Born in 1970 in Lexington, Kentucky USA
Lives and Works in Los Angeles
Brian Wills is the kind of artist we do like at be-Art. Although he was successful as an engineer he realized his life was not consistent with that which he had dreamed so he took the plunge into what he always liked, to be an artist. To reach that goal he didn’t take the easiest path because he chose a constrain technique which is to wrap thread around panels. Within the rigorous of that constrain he finds limitless possibilities of colors, backgrounds, composition, size and format. The result is astonishing. BCh
Warning: Like for painting on canvas the Internet gives just a partial idea of the art.
Brian Wills Interview by Beatrice Chassepot
BCh: Could you explain your technique for our readers who don’t see pretty well on the Internet
Brian Wills: The technique involves the wrapping of thread around the panel. There are thousands of individual threads wrapped together to create one individual field of color. Those composited together create not only color comparisons, but also build up texture on the surface of the painting. That, combined with painted back grounds, creates layers of texture, motion, color, and depth.
BCh: You’re 100% American and your work looks like the one I saw in Switzerland: ultra minimalist. Where does it come from?
Brian Wills: There is a certain need for order in my work. I try to combine many different elements into a single work without their individual presence being obvious. That is, I hope the layers of the materials reveal themselves slowly. With this in mind, I believe there is an inherent singularity to surfaces. Minimal in both concept and aesthetic.
BCh: You have a singular career path, can you tell us
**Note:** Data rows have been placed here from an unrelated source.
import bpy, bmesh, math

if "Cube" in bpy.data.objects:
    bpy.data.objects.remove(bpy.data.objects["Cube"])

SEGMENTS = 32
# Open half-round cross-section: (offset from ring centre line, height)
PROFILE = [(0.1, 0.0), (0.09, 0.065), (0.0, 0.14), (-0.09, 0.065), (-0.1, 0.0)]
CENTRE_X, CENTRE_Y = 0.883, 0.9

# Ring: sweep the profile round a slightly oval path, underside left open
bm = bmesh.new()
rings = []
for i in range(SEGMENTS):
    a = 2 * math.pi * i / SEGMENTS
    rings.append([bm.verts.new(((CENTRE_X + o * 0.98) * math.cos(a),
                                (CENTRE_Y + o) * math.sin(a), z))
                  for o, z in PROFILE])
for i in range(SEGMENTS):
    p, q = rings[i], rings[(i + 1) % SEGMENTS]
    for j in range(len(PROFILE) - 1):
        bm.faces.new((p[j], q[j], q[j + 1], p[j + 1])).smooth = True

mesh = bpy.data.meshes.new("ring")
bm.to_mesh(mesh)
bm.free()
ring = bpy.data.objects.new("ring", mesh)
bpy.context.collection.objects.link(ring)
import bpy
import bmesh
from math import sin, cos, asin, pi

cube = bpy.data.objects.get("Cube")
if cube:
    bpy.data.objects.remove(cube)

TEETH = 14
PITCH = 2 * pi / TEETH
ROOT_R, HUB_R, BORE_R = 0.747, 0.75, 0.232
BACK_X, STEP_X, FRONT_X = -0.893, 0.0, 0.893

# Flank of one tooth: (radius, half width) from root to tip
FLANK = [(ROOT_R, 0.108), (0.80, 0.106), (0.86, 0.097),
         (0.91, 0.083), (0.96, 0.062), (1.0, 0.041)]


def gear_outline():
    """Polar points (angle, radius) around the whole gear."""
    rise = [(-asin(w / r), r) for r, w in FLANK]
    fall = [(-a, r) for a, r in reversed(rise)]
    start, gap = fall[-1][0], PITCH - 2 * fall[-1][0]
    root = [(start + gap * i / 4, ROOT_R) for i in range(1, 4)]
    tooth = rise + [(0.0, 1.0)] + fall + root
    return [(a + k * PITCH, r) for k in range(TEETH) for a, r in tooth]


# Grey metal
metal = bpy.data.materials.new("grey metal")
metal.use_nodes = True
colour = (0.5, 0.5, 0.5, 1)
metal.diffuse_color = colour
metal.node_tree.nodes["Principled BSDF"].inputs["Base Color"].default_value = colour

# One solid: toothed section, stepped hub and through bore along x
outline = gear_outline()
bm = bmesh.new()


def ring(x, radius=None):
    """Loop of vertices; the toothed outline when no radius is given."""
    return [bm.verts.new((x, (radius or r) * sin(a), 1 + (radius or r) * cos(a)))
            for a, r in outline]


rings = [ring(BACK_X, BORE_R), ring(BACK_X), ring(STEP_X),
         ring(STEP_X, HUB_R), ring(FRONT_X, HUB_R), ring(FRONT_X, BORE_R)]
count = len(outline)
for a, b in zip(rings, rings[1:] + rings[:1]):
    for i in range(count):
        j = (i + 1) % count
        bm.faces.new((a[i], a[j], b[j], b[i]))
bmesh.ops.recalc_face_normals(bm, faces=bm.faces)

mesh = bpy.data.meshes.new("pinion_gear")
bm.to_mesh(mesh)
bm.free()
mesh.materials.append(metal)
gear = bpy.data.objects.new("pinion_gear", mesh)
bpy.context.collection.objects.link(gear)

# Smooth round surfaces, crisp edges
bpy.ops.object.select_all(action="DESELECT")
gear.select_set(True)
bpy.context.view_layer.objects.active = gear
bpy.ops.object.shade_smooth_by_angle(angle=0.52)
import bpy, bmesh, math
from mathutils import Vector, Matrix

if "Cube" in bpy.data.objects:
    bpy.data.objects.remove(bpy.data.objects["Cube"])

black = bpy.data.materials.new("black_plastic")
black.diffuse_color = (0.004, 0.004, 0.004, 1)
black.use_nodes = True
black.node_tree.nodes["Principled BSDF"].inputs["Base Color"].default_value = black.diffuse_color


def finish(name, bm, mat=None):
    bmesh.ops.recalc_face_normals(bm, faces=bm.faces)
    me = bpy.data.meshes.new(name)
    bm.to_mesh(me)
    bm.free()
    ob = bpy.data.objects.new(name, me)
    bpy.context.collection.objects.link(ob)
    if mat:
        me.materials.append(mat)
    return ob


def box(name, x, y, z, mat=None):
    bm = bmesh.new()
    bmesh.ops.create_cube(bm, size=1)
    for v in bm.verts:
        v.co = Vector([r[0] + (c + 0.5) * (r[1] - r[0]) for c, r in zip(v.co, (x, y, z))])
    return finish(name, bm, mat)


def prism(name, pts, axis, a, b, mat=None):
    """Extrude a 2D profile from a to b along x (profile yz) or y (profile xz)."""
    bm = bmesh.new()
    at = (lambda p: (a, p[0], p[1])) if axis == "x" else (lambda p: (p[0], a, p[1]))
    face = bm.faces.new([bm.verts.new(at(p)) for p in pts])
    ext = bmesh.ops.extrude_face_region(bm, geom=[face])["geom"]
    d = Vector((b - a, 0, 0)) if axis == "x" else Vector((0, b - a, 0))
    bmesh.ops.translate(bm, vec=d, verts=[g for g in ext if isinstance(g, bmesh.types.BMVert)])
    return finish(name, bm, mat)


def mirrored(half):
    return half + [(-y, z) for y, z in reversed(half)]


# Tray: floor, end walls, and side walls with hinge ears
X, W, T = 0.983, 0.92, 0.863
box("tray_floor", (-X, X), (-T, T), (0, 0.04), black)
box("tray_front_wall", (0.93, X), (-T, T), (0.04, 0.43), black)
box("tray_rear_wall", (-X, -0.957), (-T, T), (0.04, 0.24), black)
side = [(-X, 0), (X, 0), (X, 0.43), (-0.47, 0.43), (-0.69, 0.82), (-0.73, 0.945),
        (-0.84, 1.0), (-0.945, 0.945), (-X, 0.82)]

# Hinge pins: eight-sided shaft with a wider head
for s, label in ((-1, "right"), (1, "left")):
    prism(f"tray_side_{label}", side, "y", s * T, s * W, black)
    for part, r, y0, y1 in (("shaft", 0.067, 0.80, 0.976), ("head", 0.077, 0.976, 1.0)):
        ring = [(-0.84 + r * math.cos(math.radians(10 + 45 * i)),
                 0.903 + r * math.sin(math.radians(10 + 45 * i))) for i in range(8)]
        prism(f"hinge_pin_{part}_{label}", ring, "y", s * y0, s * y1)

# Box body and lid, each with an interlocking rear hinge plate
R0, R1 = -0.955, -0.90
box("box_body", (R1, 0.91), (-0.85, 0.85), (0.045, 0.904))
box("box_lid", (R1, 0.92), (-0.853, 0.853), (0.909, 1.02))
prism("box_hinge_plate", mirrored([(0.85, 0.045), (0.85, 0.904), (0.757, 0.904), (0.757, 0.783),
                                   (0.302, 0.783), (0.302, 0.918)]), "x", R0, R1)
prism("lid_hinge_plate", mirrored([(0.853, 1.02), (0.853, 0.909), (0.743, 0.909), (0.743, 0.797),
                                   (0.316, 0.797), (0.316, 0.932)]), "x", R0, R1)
Brian Wills: I don’t come from a traditional art background. I studied law and English on a graduate level before making art full-time. With that said, I love the path that I have taken. My studies inform the art that I make and how I make it. I’ve enjoyed the discoveries that I have had to make on my own.
BCh: One day you told me you found something in art you never found before. What is it?
Brian Wills: There is an element of the unknown in art. Without sounding too mysterious, I like the unanswerable questions that good art ask of you. At the same time, I find an incredible sense of completion in making art. The cognitive dissonance is nice.
BCh: Tell us about your relation with time.
Brian Wills: The most obvious relation I have with time is the fact that it takes so much “time” to create the work. I try hard to make things that may appear manufactured (from afar) just by the sheer element that you would not think that a person could or would make sometime so intricate by hand. I hope that it draws the viewer into the work. The thousands of threads, or strokes, or marks that may exist in a work also marks the passing of time. It almost makes them seem ancient.
BCh: To which artist do you feel related to?
Brian Wills: Robert Irwin, James Turrell, John McLaughlin, Gene Davis, Agnes Martin, Bruce Nauman, and Brice Marden among others are all artist that I love and have influenced the way I make art. I very much relate to their technique, form, beauty, and wisdom.